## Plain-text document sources
◇ ◇ ◇
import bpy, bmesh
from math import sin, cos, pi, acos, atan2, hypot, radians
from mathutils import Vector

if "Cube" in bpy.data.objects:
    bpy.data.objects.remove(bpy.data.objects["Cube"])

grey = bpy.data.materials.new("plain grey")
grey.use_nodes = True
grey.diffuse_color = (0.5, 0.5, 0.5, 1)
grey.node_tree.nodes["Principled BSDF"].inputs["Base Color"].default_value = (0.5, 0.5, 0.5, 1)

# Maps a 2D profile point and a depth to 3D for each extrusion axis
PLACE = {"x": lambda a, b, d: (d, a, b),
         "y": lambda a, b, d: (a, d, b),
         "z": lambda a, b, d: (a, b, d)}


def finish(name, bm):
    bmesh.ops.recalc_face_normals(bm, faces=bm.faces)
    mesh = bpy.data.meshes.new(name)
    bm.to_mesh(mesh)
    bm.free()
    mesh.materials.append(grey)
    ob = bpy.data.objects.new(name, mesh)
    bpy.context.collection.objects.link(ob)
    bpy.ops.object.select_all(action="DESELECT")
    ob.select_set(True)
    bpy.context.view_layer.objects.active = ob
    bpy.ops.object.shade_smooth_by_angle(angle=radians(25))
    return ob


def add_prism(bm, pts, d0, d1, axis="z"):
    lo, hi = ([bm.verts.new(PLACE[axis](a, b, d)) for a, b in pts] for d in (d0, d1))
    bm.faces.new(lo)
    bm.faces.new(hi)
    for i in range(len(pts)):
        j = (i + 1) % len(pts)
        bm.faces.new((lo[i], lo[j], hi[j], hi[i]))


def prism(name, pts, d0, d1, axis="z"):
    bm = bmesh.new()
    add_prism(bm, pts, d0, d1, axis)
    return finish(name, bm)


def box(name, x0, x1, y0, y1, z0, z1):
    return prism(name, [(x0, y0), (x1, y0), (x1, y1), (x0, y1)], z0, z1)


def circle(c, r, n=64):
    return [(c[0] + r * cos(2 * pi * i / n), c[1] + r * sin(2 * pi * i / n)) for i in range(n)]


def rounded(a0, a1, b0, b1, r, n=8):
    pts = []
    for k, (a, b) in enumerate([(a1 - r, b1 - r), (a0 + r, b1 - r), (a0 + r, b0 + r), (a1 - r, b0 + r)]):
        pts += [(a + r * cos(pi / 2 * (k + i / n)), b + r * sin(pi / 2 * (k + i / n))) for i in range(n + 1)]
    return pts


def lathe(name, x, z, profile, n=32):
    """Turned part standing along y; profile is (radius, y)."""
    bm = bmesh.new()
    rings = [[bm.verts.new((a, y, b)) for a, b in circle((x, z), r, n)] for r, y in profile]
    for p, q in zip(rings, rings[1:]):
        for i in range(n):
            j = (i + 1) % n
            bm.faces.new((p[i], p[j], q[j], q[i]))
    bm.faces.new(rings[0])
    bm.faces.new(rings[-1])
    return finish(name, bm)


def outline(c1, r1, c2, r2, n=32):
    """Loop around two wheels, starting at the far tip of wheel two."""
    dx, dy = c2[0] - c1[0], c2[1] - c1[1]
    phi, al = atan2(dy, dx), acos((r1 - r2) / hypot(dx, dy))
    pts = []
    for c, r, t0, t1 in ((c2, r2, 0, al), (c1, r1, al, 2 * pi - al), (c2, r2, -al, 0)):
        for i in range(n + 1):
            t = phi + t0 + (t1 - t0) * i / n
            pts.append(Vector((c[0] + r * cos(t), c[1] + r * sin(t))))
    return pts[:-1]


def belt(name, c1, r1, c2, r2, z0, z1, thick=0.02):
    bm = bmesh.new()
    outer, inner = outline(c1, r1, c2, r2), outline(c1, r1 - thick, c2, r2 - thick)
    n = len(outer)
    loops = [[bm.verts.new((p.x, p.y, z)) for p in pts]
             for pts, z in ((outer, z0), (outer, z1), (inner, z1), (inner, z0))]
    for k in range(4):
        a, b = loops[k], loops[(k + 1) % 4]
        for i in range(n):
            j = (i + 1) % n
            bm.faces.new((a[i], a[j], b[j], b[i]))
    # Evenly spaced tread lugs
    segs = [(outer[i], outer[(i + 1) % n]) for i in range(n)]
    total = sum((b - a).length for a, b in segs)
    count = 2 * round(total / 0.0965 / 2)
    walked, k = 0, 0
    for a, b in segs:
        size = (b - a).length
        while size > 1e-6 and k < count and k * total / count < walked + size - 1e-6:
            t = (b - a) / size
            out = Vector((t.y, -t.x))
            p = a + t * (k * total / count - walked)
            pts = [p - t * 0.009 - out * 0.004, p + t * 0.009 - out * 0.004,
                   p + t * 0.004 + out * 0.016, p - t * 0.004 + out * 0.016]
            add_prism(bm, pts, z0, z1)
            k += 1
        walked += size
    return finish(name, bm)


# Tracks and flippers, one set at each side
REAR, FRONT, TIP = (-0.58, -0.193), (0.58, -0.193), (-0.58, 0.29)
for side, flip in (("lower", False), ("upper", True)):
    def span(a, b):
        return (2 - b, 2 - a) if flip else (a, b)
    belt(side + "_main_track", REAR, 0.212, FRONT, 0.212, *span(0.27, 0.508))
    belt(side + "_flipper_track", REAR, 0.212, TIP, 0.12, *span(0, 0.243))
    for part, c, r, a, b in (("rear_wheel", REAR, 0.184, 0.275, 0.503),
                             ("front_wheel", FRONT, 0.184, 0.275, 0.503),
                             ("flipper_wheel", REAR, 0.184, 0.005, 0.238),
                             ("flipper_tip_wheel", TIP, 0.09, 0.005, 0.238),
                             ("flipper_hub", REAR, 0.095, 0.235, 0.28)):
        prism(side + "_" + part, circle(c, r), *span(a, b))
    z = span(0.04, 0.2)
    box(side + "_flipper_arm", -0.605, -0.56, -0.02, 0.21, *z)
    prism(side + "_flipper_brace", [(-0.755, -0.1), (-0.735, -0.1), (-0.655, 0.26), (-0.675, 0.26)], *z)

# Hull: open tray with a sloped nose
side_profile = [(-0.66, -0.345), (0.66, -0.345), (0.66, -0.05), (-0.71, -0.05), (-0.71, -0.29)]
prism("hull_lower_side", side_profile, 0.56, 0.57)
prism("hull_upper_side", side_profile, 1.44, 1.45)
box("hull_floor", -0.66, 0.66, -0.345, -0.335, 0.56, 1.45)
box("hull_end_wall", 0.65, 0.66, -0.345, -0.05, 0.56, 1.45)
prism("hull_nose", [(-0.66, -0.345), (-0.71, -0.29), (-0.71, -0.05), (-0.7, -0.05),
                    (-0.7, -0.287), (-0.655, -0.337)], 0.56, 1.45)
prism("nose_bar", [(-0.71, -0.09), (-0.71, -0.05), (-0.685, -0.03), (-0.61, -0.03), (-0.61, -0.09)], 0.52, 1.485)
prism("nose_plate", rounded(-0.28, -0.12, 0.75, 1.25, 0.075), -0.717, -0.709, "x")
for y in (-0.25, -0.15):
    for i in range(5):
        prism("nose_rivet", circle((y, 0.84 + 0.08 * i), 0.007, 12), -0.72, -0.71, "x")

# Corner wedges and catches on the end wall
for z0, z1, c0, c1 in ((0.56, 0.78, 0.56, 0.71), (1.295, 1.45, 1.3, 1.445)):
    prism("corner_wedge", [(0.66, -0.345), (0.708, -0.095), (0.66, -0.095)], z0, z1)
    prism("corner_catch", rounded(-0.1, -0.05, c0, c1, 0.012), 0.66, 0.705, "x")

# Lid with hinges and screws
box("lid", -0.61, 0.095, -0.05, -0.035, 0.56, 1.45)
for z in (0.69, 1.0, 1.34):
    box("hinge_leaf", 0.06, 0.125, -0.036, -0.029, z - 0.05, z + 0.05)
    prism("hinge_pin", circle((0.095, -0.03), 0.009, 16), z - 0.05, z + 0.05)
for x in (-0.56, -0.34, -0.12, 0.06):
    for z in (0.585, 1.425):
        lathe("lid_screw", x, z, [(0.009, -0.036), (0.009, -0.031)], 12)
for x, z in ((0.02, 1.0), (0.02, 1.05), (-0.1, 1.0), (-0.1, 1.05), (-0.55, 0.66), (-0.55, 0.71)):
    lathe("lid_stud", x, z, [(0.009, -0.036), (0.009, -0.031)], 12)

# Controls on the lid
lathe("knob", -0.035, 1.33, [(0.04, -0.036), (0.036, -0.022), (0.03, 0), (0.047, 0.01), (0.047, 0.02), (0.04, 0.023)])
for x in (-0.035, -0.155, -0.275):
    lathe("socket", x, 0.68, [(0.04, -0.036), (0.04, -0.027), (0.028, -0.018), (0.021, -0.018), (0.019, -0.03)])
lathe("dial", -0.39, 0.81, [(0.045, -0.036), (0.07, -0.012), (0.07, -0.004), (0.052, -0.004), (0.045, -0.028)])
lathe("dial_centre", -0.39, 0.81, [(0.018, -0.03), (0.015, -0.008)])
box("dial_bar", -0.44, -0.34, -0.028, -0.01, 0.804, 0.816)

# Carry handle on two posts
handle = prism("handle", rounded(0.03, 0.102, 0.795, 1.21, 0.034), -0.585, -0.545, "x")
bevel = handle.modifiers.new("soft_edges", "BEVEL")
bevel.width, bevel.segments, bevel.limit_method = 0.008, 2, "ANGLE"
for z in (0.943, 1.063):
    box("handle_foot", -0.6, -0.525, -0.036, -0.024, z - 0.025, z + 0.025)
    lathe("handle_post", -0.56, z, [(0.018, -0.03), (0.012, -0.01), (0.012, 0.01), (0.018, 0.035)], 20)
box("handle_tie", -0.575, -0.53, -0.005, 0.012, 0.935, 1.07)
◇ ◇ ◇
Once you reach the line with "# Evenly spaced tread lugs" in the data above, copy it and every line after it exactly, up to and including the line with "-0.05), (-0.71, -0.29)]".

    # Evenly spaced tread lugs
    segs = [(outer[i], outer[(i + 1) % n]) for i in range(n)]
    total = sum((b - a).length for a, b in segs)
    count = 2 * round(total / 0.0965 / 2)
    walked, k = 0, 0
    for a, b in segs:
        size = (b - a).length
        while size > 1e-6 and k < count and k * total / count < walked + size - 1e-6:
            t = (b - a) / size
            out = Vector((t.y, -t.x))
            p = a + t * (k * total / count - walked)
            pts = [p - t * 0.009 - out * 0.004, p + t * 0.009 - out * 0.004,
                   p + t * 0.004 + out * 0.016, p - t * 0.004 + out * 0.016]
            add_prism(bm, pts, z0, z1)
            k += 1
        walked += size
    return finish(name, bm)


# Tracks and flippers, one set at each side
REAR, FRONT, TIP = (-0.58, -0.193), (0.58, -0.193), (-0.58, 0.29)
for side, flip in (("lower", False), ("upper", True)):
    def span(a, b):
        return (2 - b, 2 - a) if flip else (a, b)
    belt(side + "_main_track", REAR, 0.212, FRONT, 0.212, *span(0.27, 0.508))
    belt(side + "_flipper_track", REAR, 0.212, TIP, 0.12, *span(0, 0.243))
    for part, c, r, a, b in (("rear_wheel", REAR, 0.184, 0.275, 0.503),
                             ("front_wheel", FRONT, 0.184, 0.275, 0.503),
                             ("flipper_wheel", REAR, 0.184, 0.005, 0.238),
                             ("flipper_tip_wheel", TIP, 0.09, 0.005, 0.238),
                             ("flipper_hub", REAR, 0.095, 0.235, 0.28)):
        prism(side + "_" + part, circle(c, r), *span(a, b))
    z = span(0.04, 0.2)
    box(side + "_flipper_arm", -0.605, -0.56, -0.02, 0.21, *z)
    prism(side + "_flipper_brace", [(-0.755, -0.1), (-0.735, -0.1), (-0.655, 0.26), (-0.675, 0.26)], *z)

# Hull: open tray with a sloped nose
side_profile = [(-0.66, -0.345), (0.66, -0.345), (0.66, -0.05), (-0.71, -0.05), (-0.71, -0.29)]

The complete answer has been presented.